Fig. 24.5


Type 4 concerns actually removing one or more candidates from the roof.
Let’s have a close look at this example: 
Fig. 24.6

The roof cells are C1 and C3 because they contain the extra candidate 6. Without 6 a deadly pattern would form. But let’s leave 6 alone and look at the 1/5 in the roof. The peculiar characteristic is that in box 1, the roof squares are the only squares that can contain a 5. This means that, no matter what, one of those squares must be 5. Say C1 contained the 5, 1 is exclude from C3 since it would form the deadly pattern. The same would be true if C1 were 5. Since these are the only alternatives, we can conclude that neither of the cells can contain a 1. So we can remove 1 from C1 and C3.
This is an example of a "Type4 Unique Rectangle". As you have probably realized, since the roof squares are in the same block, you can search for conjugate pairs in both of their common units (the row and the block, in this case). 

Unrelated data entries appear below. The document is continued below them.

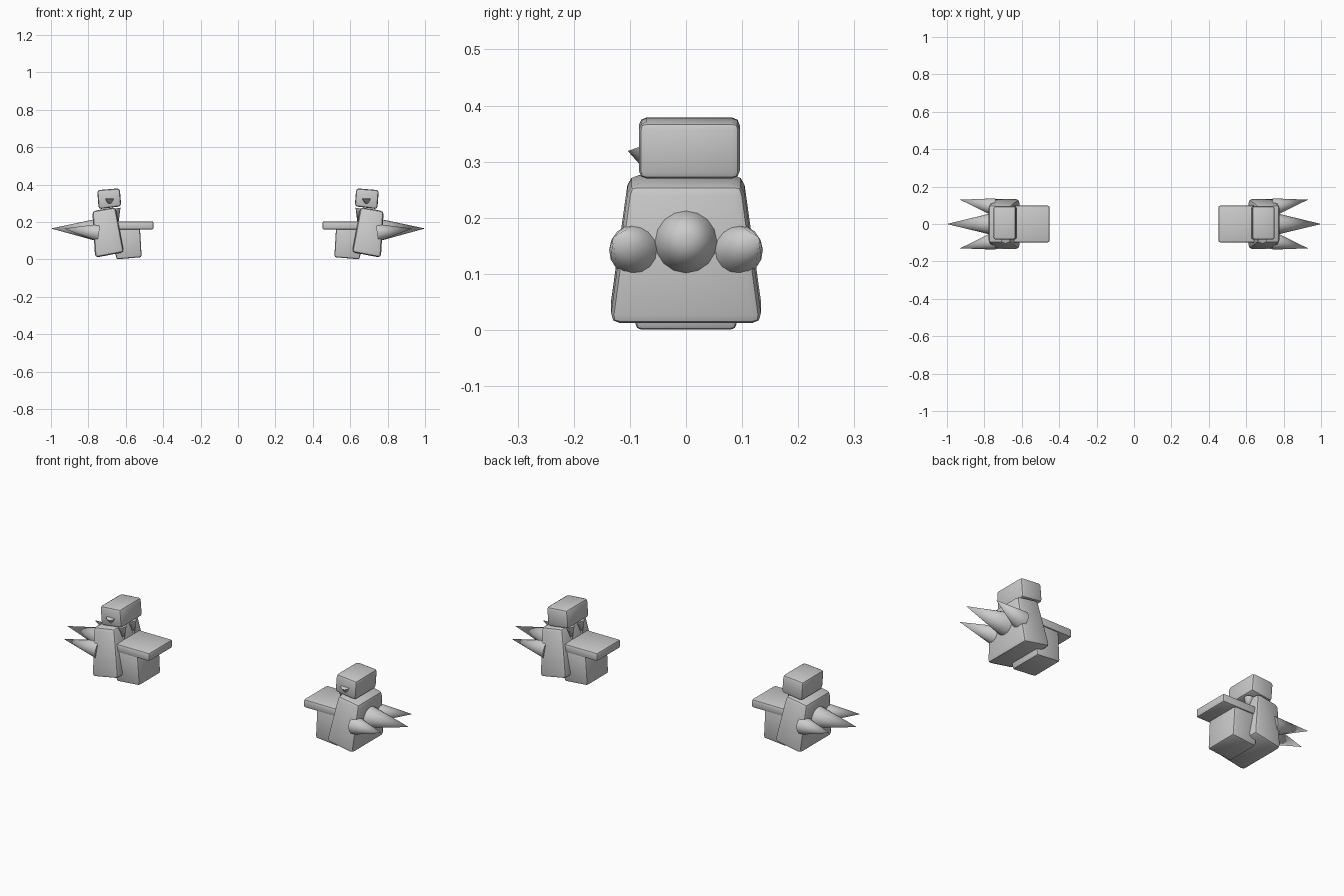
import bpy, bmesh, math
from mathutils import Vector

cube = bpy.data.objects.get("Cube")
if cube:
    bpy.data.objects.remove(cube, do_unlink=True)

grey = bpy.data.materials.new("plain_grey")
grey.use_nodes = True
colour = (0.6, 0.6, 0.6, 1)
grey.diffuse_color = colour
grey.node_tree.nodes["Principled BSDF"].inputs["Base Color"].default_value = colour


def finish(bm, name, bevel=0.0):
    """Turn the bmesh into an object mirrored to the right side."""
    bmesh.ops.recalc_face_normals(bm, faces=bm.faces)
    if bevel:
        bmesh.ops.bevel(bm, geom=bm.edges[:], offset=bevel, segments=2,
                        profile=0.5, affect='EDGES', clamp_overlap=True)
    mesh = bpy.data.meshes.new(name)
    bm.to_mesh(mesh)
    bm.free()
    mesh.materials.append(grey)
    obj = bpy.data.objects.new(name, mesh)
    bpy.context.collection.objects.link(obj)
    obj.modifiers.new("both_sides", 'MIRROR').use_axis[0] = True
    bpy.ops.object.select_all(action='DESELECT')
    obj.select_set(True)
    bpy.context.view_layer.objects.active = obj
    bpy.ops.object.shade_smooth_by_angle(angle=math.radians(35))


def block(name, profile, top_half, bottom_half, bevel, y_mid=0.0):
    """Profile runs inner top, outer top, outer bottom, inner bottom in x, z."""
    bm = bmesh.new()
    halves = (top_half, top_half, bottom_half, bottom_half)
    rings = [[bm.verts.new((x, y_mid + side * h, z)) for (x, z), h in zip(profile, halves)]
             for side in (-1, 1)]
    for ring in rings:
        bm.faces.new(ring)
    for i in range(4):
        j = (i + 1) % 4
        bm.faces.new((rings[0][i], rings[0][j], rings[1][j], rings[1][i]))
    finish(bm, name, bevel)


def spike(name, base, tip, radius, sides=16):
    base, tip = Vector(base), Vector(tip)
    axis = tip - base
    bm = bmesh.new()
    bmesh.ops.create_cone(bm, cap_ends=True, segments=sides, radius1=radius,
                          radius2=0, depth=axis.length)
    bmesh.ops.remove_doubles(bm, verts=bm.verts, dist=1e-5)
    turn = axis.to_track_quat('Z', 'Y').to_matrix().to_4x4()
    turn.translation = (base + tip) / 2
    bm.transform(turn)
    finish(bm, name)


# Shoulder armour blocks
block("outer_guard", [(0.655, 0.279), (0.779, 0.258), (0.764, 0.009), (0.61, 0.038)],
      0.102, 0.136, 0.018)
block("head_block", [(0.632, 0.38), (0.753, 0.37), (0.745, 0.268), (0.624, 0.284)],
      0.09, 0.09, 0.014, 0.006)
block("inner_block", [(0.525, 0.18), (0.68, 0.18), (0.65, 0.0), (0.515, 0.012)],
      0.092, 0.09, 0.01)
block("shoulder_plate", [(0.452, 0.203), (0.68, 0.203), (0.68, 0.16), (0.452, 0.16)],
      0.098, 0.098, 0.008)

# Large outer spikes
spike("middle_spike", (0.765, 0, 0.158), (1.0, 0, 0.165), 0.057)
for label, side in (("front", -1), ("back", 1)):
    spike(label + "_spike", (0.752, side * 0.092, 0.143), (0.93, side * 0.13, 0.165), 0.046)
    # Small fangs under the head on the inner side
    spike(label + "_inner_fang", (0.652, side * 0.042, 0.272), (0.638, side * 0.042, 0.2), 0.024)

# Small beak on the front of the head
spike("beak", (0.687, -0.081, 0.327), (0.687, -0.062, 0.272), 0.024)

By now you’ll recognise that there is a B variant for each Unique Rectangle (Type 1 contains both variants within itself since the extra candidate exists only in one corner).
In a Type4B Unique Rectangle variant the floor squares are not in the same block, and you can only look for the conjugate pair in their common row or column. For example: 
Fig. 24.7

In this case, since 7 can only appear in row D in the roof squares, 5 can be removed from both D5 ad D7.
As Type4 Unique Rectangle solutions "destroy" the Unique Rectangle, it is usually best to look for them only after you've done any other possible Unique Rectangle reductions.